## Try it
Only the lines below from the one containing "f, b = Vector((0, *f)), Vector((0, *b))" to the one containing "return [f - x" should be repeated, both included and unchanged.

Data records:
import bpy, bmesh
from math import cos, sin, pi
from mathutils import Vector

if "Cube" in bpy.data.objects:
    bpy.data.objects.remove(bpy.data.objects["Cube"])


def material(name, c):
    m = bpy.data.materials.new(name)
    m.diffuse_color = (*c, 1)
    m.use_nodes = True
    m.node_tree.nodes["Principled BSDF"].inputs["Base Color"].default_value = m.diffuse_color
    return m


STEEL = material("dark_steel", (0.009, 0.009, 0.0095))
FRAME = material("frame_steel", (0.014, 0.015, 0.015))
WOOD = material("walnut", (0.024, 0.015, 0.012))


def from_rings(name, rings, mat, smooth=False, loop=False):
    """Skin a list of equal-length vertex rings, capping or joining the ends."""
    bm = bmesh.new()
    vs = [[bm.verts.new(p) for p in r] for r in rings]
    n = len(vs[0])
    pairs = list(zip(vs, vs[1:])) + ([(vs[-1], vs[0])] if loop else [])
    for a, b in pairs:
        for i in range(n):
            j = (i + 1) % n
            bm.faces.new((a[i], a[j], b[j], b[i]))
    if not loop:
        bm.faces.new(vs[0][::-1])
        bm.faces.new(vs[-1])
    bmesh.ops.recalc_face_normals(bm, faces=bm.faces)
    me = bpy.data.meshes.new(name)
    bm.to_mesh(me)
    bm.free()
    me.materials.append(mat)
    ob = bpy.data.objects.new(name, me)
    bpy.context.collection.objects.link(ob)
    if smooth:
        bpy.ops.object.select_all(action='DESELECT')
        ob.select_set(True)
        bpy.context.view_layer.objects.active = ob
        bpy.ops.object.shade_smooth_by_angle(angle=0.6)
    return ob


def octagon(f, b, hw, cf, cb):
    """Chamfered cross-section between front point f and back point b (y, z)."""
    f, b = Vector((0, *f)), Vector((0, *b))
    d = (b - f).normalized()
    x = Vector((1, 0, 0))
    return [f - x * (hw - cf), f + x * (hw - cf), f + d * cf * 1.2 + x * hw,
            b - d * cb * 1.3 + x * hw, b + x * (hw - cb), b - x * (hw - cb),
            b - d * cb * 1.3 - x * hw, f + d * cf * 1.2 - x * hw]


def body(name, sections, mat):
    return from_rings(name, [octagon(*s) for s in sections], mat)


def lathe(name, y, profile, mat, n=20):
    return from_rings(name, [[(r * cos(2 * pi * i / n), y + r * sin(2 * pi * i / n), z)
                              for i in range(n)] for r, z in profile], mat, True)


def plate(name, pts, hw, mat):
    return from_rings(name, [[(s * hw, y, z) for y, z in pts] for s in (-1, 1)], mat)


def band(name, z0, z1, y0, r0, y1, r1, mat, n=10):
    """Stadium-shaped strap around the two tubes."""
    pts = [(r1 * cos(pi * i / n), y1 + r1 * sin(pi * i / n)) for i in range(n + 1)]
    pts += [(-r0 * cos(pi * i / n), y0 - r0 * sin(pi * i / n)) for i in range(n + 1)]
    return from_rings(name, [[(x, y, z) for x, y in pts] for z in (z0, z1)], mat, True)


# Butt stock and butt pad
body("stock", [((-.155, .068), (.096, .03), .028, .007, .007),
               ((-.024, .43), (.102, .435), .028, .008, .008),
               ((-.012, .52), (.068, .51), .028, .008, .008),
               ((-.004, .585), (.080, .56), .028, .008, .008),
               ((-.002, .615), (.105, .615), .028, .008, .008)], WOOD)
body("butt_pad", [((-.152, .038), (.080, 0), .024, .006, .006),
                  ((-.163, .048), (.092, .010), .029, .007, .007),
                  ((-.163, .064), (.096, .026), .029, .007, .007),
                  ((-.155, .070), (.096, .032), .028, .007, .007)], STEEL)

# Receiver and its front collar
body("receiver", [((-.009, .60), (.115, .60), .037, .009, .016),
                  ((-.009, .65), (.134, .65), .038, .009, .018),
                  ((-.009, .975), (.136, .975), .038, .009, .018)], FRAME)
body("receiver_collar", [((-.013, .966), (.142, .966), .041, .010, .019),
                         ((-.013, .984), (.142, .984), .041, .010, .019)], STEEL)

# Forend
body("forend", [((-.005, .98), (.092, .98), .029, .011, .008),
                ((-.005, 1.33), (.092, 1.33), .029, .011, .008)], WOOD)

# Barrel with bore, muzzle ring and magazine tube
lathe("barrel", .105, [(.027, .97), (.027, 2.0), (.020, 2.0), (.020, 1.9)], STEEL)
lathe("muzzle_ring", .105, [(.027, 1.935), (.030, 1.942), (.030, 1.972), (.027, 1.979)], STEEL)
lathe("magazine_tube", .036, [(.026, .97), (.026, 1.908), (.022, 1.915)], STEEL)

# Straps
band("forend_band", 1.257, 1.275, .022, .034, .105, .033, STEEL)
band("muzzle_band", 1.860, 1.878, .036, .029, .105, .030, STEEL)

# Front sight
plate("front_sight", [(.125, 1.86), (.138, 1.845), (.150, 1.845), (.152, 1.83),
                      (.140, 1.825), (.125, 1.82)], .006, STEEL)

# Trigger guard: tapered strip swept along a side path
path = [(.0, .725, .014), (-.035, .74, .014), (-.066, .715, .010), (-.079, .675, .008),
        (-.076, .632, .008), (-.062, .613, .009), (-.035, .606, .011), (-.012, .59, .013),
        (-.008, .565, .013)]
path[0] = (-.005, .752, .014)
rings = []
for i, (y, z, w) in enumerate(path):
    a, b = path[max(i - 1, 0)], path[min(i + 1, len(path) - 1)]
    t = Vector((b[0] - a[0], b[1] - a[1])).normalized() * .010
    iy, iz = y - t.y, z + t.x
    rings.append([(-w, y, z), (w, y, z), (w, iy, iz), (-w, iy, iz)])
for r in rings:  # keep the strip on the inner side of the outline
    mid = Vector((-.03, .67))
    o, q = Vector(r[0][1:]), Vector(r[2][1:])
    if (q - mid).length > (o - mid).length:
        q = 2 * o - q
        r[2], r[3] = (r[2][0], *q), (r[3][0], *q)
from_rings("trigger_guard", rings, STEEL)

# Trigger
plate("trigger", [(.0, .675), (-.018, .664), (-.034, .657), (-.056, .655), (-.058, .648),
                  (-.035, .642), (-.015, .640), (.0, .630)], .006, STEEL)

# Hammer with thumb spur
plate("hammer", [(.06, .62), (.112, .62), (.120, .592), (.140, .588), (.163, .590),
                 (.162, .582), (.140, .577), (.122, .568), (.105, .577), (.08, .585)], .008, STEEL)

## Reply to the exercise
    f, b = Vector((0, *f)), Vector((0, *b))
    d = (b - f).normalized()
    x = Vector((1, 0, 0))
    return [f - x * (hw - cf), f + x * (hw - cf), f + d * cf * 1.2 + x * hw,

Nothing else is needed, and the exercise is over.